2689. Robert Southey to Henry Koster, 28 December 1815
2689. Robert Southey to Henry Koster, 28 December 1815 *
Keswick, 28 Dec. 1815.
My dear Koster,
Your letter gives me the greatest pleasure, far greater than if it had told me of the accomplishment of your military schemes. In that case a secret upbraiding would have accompanied you thro life, for no man ever yet sacrificed his duty to his inclinations without paying the penalty of repentance, unless his nature were compleatly brutalized and perverted. I am sure you will be a happier man than if you wore a red coat, I think you will be both a wiser and a better one. You will have enough leisure, and you know how to employ it.
If your journal  had arrived at any other time six hours would not have elapsed before I should have read it with avidity. It came on Christmas Day when we had a house full of company, for the Wordsworths  and Mrs. Lloyd and Miss Alne  made their appearance among us most unexpectedly. The next day came my three tea chests from London, and I have not yet stowed away their contents, nor had my room recovered from the litter into which it has been thrown. I have read about half your journal with very great pleasure, more than is to be ascribed to the deep interest which I naturally take in the subject. I think it very probable, more than probable that you might make it into a book which could be generally interesting, but upon this subject I will write to you fully when I have finished that portion which you have sent me. The only objection to publication arises from the necessity of suppressing anything which reflects upon the personal character of individuals, or could give them pain.

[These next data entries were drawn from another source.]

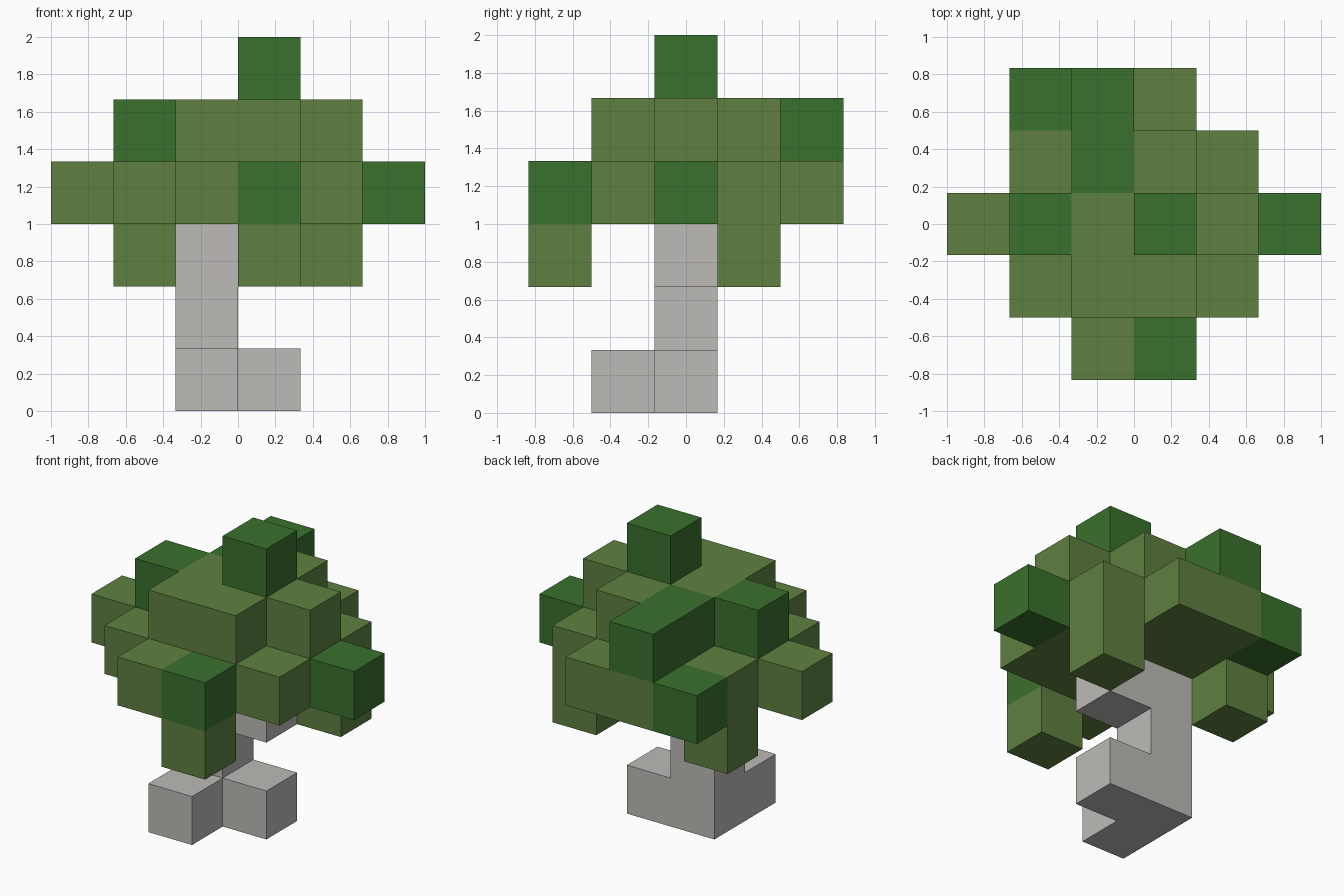
import bpy
import bmesh
from mathutils import Vector

cube = bpy.data.objects.get("Cube")
if cube:
    bpy.data.objects.remove(cube, do_unlink=True)

CELL = 1 / 3

# Floor plans from the ground up; each lists rows from back to front, columns along +x
# t = trunk, l = light leaves, d = dark leaves
LAYERS = [
    ["......", "......", "..tt..", "..t...", "......"],
    ["......", "......", "..t...", "......", "......"],
    ["......", ".l..l.", "..tt..", "......", "...l.."],
    [".dll..", ".llll.", "llllld", ".llll.", "..ld.."],
    ["..d...", "..dl..", ".dlll.", "..ll..", "......"],
    ["......", "......", "...d..", "......", "......"],
]

PARTS = {
    "t": ("trunk", "pale_grey_bark", (0.509, 0.497, 0.474)),
    "l": ("light_leaves", "light_green", (0.114, 0.216, 0.051)),
    "d": ("dark_leaves", "dark_green", (0.042, 0.162, 0.026)),
}


def make_material(name, rgb):
    mat = bpy.data.materials.new(name)
    mat.use_nodes = True
    color = (*rgb, 1)
    mat.diffuse_color = color
    mat.node_tree.nodes["Principled BSDF"].inputs["Base Color"].default_value = color
    return mat


# Occupied cells of the block grid
cells = {}
for k, plan in enumerate(LAYERS):
    for j, row in enumerate(reversed(plan)):
        for i, kind in enumerate(row):
            if kind != ".":
                cells[i, j, k] = kind

columns, rows = len(LAYERS[0][0]), len(LAYERS[0])
origin = Vector((-columns / 2, -rows / 2, 0)) * CELL


def build_blocks(kind, name, mat):
    """Join all blocks of one kind, leaving out faces hidden by a neighbour."""
    bm = bmesh.new()
    for cell, cell_kind in cells.items():
        if cell_kind != kind:
            continue
        middle = origin + (Vector(cell) + Vector((0.5, 0.5, 0.5))) * CELL
        for axis in range(3):
            for side in (-1, 1):
                normal = Vector((0, 0, 0))
                normal[axis] = side
                if tuple(int(a + b) for a, b in zip(cell, normal)) in cells:
                    continue
                u = Vector((0, 0, 0))
                u[(axis + 1) % 3] = 1
                v = normal.cross(u)
                corners = (-u - v, u - v, u + v, v - u)
                bm.faces.new([bm.verts.new(middle + (normal + c) * CELL / 2)
                              for c in corners])
    bmesh.ops.remove_doubles(bm, verts=bm.verts[:], dist=0.001)
    mesh = bpy.data.meshes.new(name)
    bm.to_mesh(mesh)
    bm.free()
    mesh.materials.append(mat)
    bpy.context.collection.objects.link(bpy.data.objects.new(name, mesh))


# Trunk, then the two leaf colours
for kind, (name, mat_name, rgb) in PARTS.items():
    build_blocks(kind, name, make_material(mat_name, rgb))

We reached home just in time before the snow began. Edith May appeared to recover strength and spirits as she drew nearer the mountains, and her native air and usual habits of life have produced all the amendment we could expect or wish. We found all well, and Herbert had gone on as diligently with his German testament  as if I had been present.
Two packages of my books have reached London. The one Mrs. Vardon tells me is from Ghent, and the other has the Acta Sanctorum.  Mr. V. having inspected them. I wish I were quite certain that he had not been mistaken in this, but I can hardly think that the Acta Sanctorum (52 folios of large Size) could be contained in the same package with my other purchases from Ver Beyst,  which amounts to above 100 volumes, many of them of large size. Another circumstance which makes me doubt is that Verbeyst was to have drawn on me for payment for this work (500 francs) and I have received no notice of the bill. Be this as it may. I suppose the books are at this time on board one of Mr. Vardon’s ships, and, as soon as they arrive I shall forward your maps, and whatever else of yours may be in the package. Concerning the third package, I have requested Mr. V. would write to Mr. Werth. 
There is an impudent interpolation in the last Quarterly,  offering a shallow vindication of the Convention of Cintra, which I have resented as it deserves. It occurs in those sheets which I did not see before the number was published, and for this I take some blame to myself, especially as the circumstances which interested me so warmly in the latter part of the article, might have given me cause for jealousy respecting the beginning. My comfort is that the passage must appear like an interpolation from its inconsistency to every thinking reader; and that at no very distant time. I shall have the satisfaction of exposing its fallacy when I write the history of that Convention and stigmatize it as it deserves. 
I have been busily employed upon my poem which is to be called The Poets Pilgrimage to La Belle Alliance.  You will recollect another reason, besides the desire of our friends, for giving the battle this name. The subject flows under my hands, just now I have run myself out of breath, and therefore lay it aside awhile while I recreate myself with the Guaranis and the Jesuits. 
Remember me to your father and mother and sister.  All here join in remembrances. It is one good consequence of your present plan that we may hope to see you here again.
God bless you
* MS: Instituto Historico e Geografico Brasileiro, Rio de Janeiro;
text taken from Sousa-Leão
Previously published: Joaquim de Sousa-Leão, ‘Cartas de Robert Southey a Theodore Koster e Henry Koster, anos de 1804 a 1819’, Revista do Instituto Historico e Geografico Brasileiro, 178 (1943), 47–49. BACK
 William Wordsworth and his family. BACK
 Southey thought he had bought a complete set of the Acta Sanctorum but received instead the 6 volume edition of 1783–1794, no. 152 in the sale catalogue of his library. He acquired the 52 volume edition, no. 207 in the sale catalogue of his library, in 1818. BACK
 Jean-Baptiste Ver Beyst (1770–1849) was a famous bookseller in Brussels whom Southey had dealt with on his tour to the Netherlands in autumn 1815. BACK
 Engelbert Werth (dates unknown), a German-born merchant and acquaintance of Vardon. Werth drew a plan of the battle of Waterloo for Southey. BACK
 Southey’s review of a number of books on Wellington, Quarterly Review, 13 (July 1815), 448–526. He particularly objected to the interpolation on p. 476, which defended the Convention of Cintra (1808) as ‘giving a presage of the extraordinary military foresight of Wellington’. For the fullest account of events, Southey to Charles Watkin Williams Wynn, 15 December 1815, Letter 2682. BACK